A commercial log splitter is a significant investment, and one that comes with a lot of moving parts (including a gasoline engine) that can break if not designed perfectly. Having a manufacturer’s warranty can thus provide a lot of peace of mind with your purchase. Warranties on commercial log splitters range from one year for the RuggedMade splitter to as much as three years for the Dirty Hand Tools splitter.
How to use a log splitter?
Using a log splitter is relatively simple. Load the log onto the shaft so that it is firmly cradled against the endplate, then use the forward control on the splitter to drive the wedge into the log. Use one hand to hold the top of the log while the wedge enters the log, then remove it once the wedge is splitting. When the log is split, use the controller to put the wedge in reverse.
If the wedge gets stuck at any point, simply reverse it and then push it forward again to help it gain some momentum for the split.
When operated properly, a commercial log splitter can be quite safe – but as a powerful tool, it can also be quite dangerous if mishandled.
Always be sure people and hands are clear of the endplate and the wedge before splitting. A good way to achieve this is to have the person who loads the log be the same person who controls the wedge for that split.
Never attempt to split more than one log at a time, and saw off the ends of your logs so that they present a flat surface to the wedge before splitting.
Whenever you are operating a splitter, safety clothing, boots, and protective eyewear are a must – it is easy to drop a log or for pieces to fly off during the splitting process. In addition, be sure to keep your work area clear of wood pieces so that you don’t trip when working with the splitter.
Yes! A commercial log splitter is great for landscapers and professional wood harvesters, but it is also perfect for home use if you have hardwood trees or large-diameter trees that would be impossible to split with a residential splitter.
Log splitters can split both softwoods and hardwoods, although hardwoods may require a splitter with a higher force rating to get through. Be sure to check whether the wood type and diameter of your logs are compatible with the force of your splitter. Also make sure that the logs are small enough to fit in the cradle of your splitter. If you need a more compact tool to split woods with, you should consider splitting ax or maul for your purposes.
Log splitters typically use non-foaming hydraulic oil or transmission oil, although it is important to check the manual of your particular splitter to see what types or specific brands of oil the manufacturer recommends.

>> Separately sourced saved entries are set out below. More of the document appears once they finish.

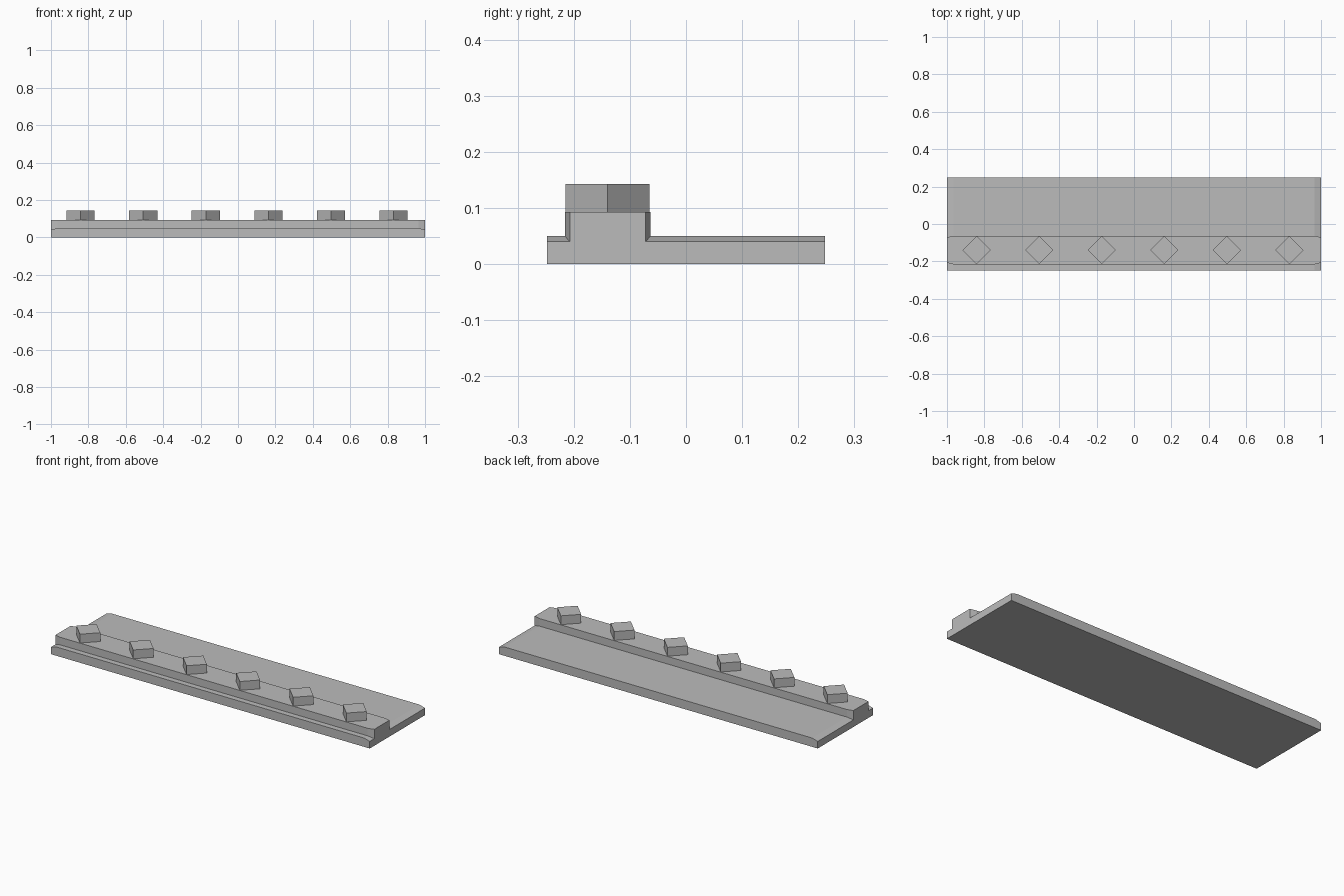
import bpy, bmesh
from math import pi

cube = bpy.data.objects.get("Cube")
if cube:
    bpy.data.objects.remove(cube, do_unlink=True)

grey = bpy.data.materials.new("plain grey")
grey.use_nodes = True
colour = (0.5, 0.5, 0.5, 1)
grey.diffuse_color = colour
grey.node_tree.nodes["Principled BSDF"].inputs["Base Color"].default_value = colour


def add_object(name, bm):
    bmesh.ops.recalc_face_normals(bm, faces=bm.faces)
    mesh = bpy.data.meshes.new(name)
    bm.to_mesh(mesh)
    bm.free()
    mesh.materials.append(grey)
    obj = bpy.data.objects.new(name, mesh)
    bpy.context.collection.objects.link(obj)
    return obj


def section(front, back, deck):
    """Cross-section (y, z): flat plate with a raised rail near the front."""
    return [(-0.248, 0), (0.248, 0), (0.248, deck), (back, deck),
            (back, 0.093), (front, 0.093), (front, deck), (-0.248, deck)]


# Base plate and rail, with the rail and deck tapering at both ends
end = section(-0.207, -0.072, 0.04)
middle = section(-0.216, -0.063, 0.05)
bm = bmesh.new()
loops = [[bm.verts.new((x, y, z)) for y, z in profile]
         for x, profile in ((-1, end), (-0.965, middle), (0.965, middle), (1, end))]
for a, b in zip(loops, loops[1:]):
    for i in range(len(a)):
        j = (i + 1) % len(a)
        bm.faces.new((a[i], a[j], b[j], b[i]))
bm.faces.new(loops[0])
bm.faces.new(loops[-1])
add_object("base_with_rail", bm)

# Row of diamond pegs on the rail
for i in range(6):
    bm = bmesh.new()
    bmesh.ops.create_cone(bm, cap_ends=True, segments=4,
                          radius1=0.075, radius2=0.075, depth=0.05)
    peg = add_object(f"diamond_peg_{i + 1}", bm)
    peg.location = (-0.841 + i * 0.3343, -0.14, 0.118)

How frequently you need to change the oil in your splitter depends on how heavily you use it. Commercial users who are splitting wood to sell firewood typically change the oil once per year, while home users who are splitting wood only for personal use may only need to change the oil once every several years.

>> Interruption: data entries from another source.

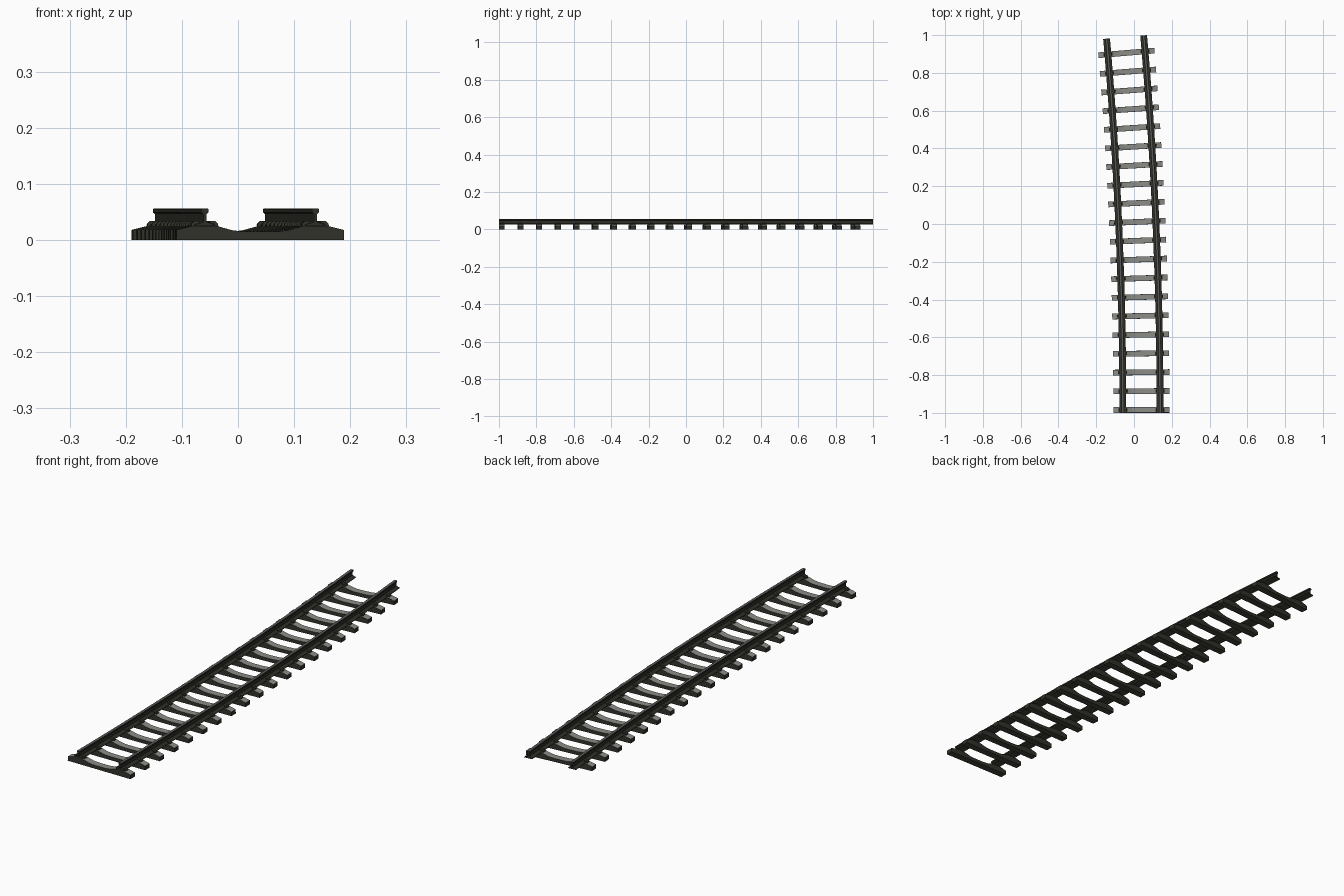
import bpy, bmesh, math
from mathutils import Matrix, Vector

if "Cube" in bpy.data.objects:
    bpy.data.objects.remove(bpy.data.objects["Cube"])

R = 22.9            # curve radius of the track centre line
X0 = 0.0395         # centre line x at the front end
SWEEP = math.asin(2.0 / (R + 0.1165))
GAUGE = 0.0985      # rail centre offset from centre line


def material(name, r, g, b):
    m = bpy.data.materials.new(name)
    m.diffuse_color = (r, g, b, 1)
    m.use_nodes = True
    m.node_tree.nodes["Principled BSDF"].inputs["Base Color"].default_value = m.diffuse_color
    return m


CONCRETE = material("concrete grey", 0.26, 0.26, 0.24)
DARK = material("dark sleeper side", 0.031, 0.031, 0.024)
UNDER = material("olive underside", 0.052, 0.052, 0.036)
STEEL = material("dark rail steel", 0.028, 0.028, 0.021)
WORN = material("worn rail top", 0.10, 0.10, 0.10)
CLIP = material("dark olive clip", 0.036, 0.034, 0.024)


def finish(bm, name, mats, rule=None):
    bmesh.ops.recalc_face_normals(bm, faces=bm.faces)
    bm.normal_update()
    if rule:
        for f in bm.faces:
            f.material_index = rule(f)
    me = bpy.data.meshes.new(name)
    bm.to_mesh(me)
    bm.free()
    for m in mats:
        me.materials.append(m)
    return me


def place(me, name, matrix=Matrix()):
    ob = bpy.data.objects.new(name, me)
    ob.matrix_world = matrix
    bpy.context.collection.objects.link(ob)
    return ob


def loft(bm, rings):
    """Skin a list of closed vertex rings and cap both ends."""
    vs = [[bm.verts.new(p) for p in ring] for ring in rings]
    n = len(vs[0])
    for a, b in zip(vs, vs[1:]):
        for i in range(n):
            bm.faces.new((a[i], a[(i + 1) % n], b[(i + 1) % n], b[i]))
    bm.faces.new(vs[0])
    bm.faces.new(vs[-1])


def on_curve(angle, off=0.0, z=0.0):
    r = R + off
    return Vector((X0 - R + r * math.cos(angle), -1 + r * math.sin(angle), z))


def rail_rule(f):
    if f.normal.z < -0.9:
        return 2
    return int(f.normal.z > 0.9 and f.calc_center_median().z > 0.05)


# Rails: I-shaped section with a wide thin foot, swept along the arc
half = [(0.018, 0.0255), (0.018, 0.0275), (0.0025, 0.032), (0.0025, 0.046),
        (0.0065, 0.049), (0.0065, 0.055), (0.005, 0.056)]
section = half + [(-x, z) for x, z in reversed(half)]
for side, name in ((-1, "left_rail"), (1, "right_rail")):
    bm = bmesh.new()
    loft(bm, [[on_curve(SWEEP * i / 24, side * GAUGE + x, z) for x, z in section]
              for i in range(25)])
    place(finish(bm, name, (STEEL, WORN, UNDER), rail_rule), name)

# Sleeper: straight sides, raised rail seats, low middle, sloping ends
half_top = [(0.015, 0.0148), (0.035, 0.0155), (0.050, 0.0175), (0.065, 0.0215),
            (0.077, 0.025), (0.121, 0.025), (0.149, 0.018)]
tops = [(-x, z) for x, z in reversed(half_top)] + half_top
bm = bmesh.new()
loft(bm, [[(x, -0.015, 0), (x, 0.015, 0), (x, 0.0147, z), (x, -0.0147, z)] for x, z in tops])
sleeper = finish(bm, "sleeper", (CONCRETE, DARK, UNDER),
                 lambda f: 0 if f.normal.z > 0.5 else 2 if f.normal.z < -0.5 else 1)

# Fastenings: pad below each rail and a sloped clip on both sides of the foot
bm = bmesh.new()
for s in (-1, 1):
    pad = [(-0.019, 0.0245), (0.019, 0.0245), (0.019, 0.0257), (-0.019, 0.0257)]
    loft(bm, [[(s * GAUGE + x, y, z) for x, z in pad] for y in (-0.011, 0.011)])
    for k in (-1, 1):
        clip = [(0.0182, 0.024), (0.024, 0.024), (0.0235, 0.029), (0.019, 0.0335),
                (0.009, 0.0335), (0.009, 0.0305), (0.0182, 0.0277)]
        loft(bm, [[(s * GAUGE + k * x, y, z) for x, z in clip] for y in (-0.008, 0.008)])
clips = finish(bm, "rail_clips", (CLIP,))

# Repeat along the curve
for i in range(20):
    a = (0.0155 + 0.0996 * i) / R
    m = Matrix.Translation(on_curve(a)) @ Matrix.Rotation(a, 4, 'Z')
    place(sleeper, f"sleeper_{i + 1}", m)
    place(clips, f"rail_clips_{i + 1}", m)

Our three overall favorite commercial log splitters on the market today are the RuggedMade 37-ton Horizontal Gas Log Splitter, the Swisher LSED14534 34-ton Timber Brute, and the Champion 25-ton Horizontal/Vertical Gas Log Splitter. The Swisher and Champion splitters are capable of both horizontal and vertical splitting, making it easy to tackle nearly any log. Users especially like the electric starts on the Swisher and RuggedMade splitters, while the price of the Champion splitter is extremely attractive for users who do not need the splitting forces of the larger splitters. The Swisher and RuggedMade splitters are also extremely easy to use thanks to the log-catching platforms that limit the amount of bending over you need to do. We feel that the RuggedMade splitter is the overall best commercial log splitter thanks to its extreme 37-ton splitting force, nine-second cycle time, and 30-inch long cradle that altogether allow for maximum productivity when working with large and difficult logs.